Task data:
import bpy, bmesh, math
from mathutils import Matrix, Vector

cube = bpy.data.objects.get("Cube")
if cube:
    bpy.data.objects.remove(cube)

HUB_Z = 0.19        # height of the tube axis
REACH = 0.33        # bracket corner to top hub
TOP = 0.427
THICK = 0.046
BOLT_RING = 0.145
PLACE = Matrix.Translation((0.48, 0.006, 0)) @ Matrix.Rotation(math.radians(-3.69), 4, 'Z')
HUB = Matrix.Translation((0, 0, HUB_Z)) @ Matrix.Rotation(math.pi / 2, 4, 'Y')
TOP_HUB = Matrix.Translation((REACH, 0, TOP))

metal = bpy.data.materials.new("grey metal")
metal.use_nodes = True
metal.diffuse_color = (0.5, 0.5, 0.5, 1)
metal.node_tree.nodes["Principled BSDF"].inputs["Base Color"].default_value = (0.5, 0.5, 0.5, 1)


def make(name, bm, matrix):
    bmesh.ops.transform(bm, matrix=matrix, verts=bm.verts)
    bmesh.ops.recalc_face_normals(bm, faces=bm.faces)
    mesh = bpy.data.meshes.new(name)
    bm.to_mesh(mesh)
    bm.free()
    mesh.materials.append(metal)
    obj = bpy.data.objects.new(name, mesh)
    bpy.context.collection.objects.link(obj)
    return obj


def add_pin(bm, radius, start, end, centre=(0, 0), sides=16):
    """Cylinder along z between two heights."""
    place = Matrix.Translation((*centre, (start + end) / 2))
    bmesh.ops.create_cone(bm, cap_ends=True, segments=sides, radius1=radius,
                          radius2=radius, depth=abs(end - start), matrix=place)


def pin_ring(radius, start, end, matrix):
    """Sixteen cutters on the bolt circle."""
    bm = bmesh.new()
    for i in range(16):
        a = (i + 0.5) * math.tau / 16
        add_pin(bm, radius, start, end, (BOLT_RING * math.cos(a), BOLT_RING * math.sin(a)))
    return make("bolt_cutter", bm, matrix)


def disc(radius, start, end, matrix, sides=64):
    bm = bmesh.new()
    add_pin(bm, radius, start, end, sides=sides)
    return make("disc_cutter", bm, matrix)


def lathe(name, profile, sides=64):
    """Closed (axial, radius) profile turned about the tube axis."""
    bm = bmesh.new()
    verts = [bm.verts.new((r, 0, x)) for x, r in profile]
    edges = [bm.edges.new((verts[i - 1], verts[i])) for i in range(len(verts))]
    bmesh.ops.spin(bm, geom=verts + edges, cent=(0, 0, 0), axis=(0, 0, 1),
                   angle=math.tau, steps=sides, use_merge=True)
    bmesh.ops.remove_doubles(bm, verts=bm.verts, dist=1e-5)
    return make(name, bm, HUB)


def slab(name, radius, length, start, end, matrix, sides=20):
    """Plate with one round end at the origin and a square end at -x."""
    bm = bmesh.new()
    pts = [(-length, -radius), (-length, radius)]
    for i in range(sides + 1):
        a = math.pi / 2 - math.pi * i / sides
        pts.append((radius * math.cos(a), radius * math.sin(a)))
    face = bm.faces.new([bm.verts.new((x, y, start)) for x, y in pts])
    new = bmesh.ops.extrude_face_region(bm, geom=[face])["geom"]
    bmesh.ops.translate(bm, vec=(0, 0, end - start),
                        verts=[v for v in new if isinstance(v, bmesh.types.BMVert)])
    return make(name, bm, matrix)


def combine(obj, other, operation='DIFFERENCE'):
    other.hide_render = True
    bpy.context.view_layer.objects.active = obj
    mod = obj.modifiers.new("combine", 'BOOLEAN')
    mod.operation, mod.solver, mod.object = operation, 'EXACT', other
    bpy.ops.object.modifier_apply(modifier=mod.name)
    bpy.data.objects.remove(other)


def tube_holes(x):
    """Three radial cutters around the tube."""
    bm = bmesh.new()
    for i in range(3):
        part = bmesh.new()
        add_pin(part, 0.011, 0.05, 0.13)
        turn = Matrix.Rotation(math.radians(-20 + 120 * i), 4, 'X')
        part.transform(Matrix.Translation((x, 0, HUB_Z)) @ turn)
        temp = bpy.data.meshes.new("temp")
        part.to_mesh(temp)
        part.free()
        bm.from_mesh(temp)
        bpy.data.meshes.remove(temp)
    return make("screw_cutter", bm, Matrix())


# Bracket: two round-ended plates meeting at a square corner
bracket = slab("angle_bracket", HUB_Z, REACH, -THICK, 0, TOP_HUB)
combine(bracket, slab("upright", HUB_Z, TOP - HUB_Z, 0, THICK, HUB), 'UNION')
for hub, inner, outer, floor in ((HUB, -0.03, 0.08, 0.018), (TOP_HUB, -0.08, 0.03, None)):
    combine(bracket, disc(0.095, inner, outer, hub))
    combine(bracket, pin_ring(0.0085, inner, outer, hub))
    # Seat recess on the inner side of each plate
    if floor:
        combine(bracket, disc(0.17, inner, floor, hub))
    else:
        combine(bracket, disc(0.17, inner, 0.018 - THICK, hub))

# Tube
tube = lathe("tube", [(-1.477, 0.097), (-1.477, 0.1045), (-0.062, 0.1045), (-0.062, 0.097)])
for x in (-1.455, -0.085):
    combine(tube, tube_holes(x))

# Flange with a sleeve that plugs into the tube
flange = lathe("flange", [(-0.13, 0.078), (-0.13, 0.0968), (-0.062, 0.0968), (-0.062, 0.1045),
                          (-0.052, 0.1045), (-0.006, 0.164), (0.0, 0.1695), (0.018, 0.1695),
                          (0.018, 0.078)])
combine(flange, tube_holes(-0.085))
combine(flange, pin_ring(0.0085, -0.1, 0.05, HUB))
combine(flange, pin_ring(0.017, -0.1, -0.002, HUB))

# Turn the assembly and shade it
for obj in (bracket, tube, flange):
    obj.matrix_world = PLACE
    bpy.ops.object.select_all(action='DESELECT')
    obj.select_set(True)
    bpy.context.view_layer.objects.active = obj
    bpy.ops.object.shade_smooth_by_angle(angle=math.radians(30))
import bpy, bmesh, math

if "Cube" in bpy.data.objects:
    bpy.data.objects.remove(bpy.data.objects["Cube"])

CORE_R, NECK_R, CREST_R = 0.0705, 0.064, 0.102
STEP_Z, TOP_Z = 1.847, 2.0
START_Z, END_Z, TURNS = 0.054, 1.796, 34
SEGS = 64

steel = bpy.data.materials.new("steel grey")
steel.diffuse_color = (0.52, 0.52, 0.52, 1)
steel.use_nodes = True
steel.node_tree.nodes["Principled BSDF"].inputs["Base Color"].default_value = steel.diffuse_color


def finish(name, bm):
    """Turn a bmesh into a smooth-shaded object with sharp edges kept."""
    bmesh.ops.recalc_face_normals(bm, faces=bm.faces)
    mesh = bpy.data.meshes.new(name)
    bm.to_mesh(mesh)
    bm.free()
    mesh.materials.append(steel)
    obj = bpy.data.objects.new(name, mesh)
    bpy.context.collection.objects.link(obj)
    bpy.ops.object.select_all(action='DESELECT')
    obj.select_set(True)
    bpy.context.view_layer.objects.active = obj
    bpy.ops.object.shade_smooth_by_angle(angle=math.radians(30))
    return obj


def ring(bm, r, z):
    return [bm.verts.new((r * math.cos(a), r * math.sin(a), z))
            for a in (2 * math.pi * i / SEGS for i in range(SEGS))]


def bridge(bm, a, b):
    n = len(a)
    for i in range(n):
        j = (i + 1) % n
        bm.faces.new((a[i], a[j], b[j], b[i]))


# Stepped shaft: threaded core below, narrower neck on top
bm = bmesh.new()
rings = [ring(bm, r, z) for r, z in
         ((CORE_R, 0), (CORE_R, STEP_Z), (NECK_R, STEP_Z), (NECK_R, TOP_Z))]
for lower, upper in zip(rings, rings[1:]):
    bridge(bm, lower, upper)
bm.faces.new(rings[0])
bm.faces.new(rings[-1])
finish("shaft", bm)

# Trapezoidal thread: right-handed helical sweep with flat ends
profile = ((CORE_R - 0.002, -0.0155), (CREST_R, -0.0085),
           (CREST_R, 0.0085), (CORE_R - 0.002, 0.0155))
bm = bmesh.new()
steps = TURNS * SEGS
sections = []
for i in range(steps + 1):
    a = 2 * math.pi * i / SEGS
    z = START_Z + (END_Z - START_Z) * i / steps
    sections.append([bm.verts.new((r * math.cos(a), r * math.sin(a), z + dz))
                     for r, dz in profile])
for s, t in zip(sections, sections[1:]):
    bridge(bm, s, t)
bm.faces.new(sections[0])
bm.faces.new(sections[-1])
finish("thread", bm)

Directions: Going back over the entries above, copy word for word every line from the one that has "return make(name, bm, HUB)" on through the one that has "for i in range(sides".

Problem solution:
    return make(name, bm, HUB)


def slab(name, radius, length, start, end, matrix, sides=20):
    """Plate with one round end at the origin and a square end at -x."""
    bm = bmesh.new()
    pts = [(-length, -radius), (-length, radius)]
    for i in range(sides + 1):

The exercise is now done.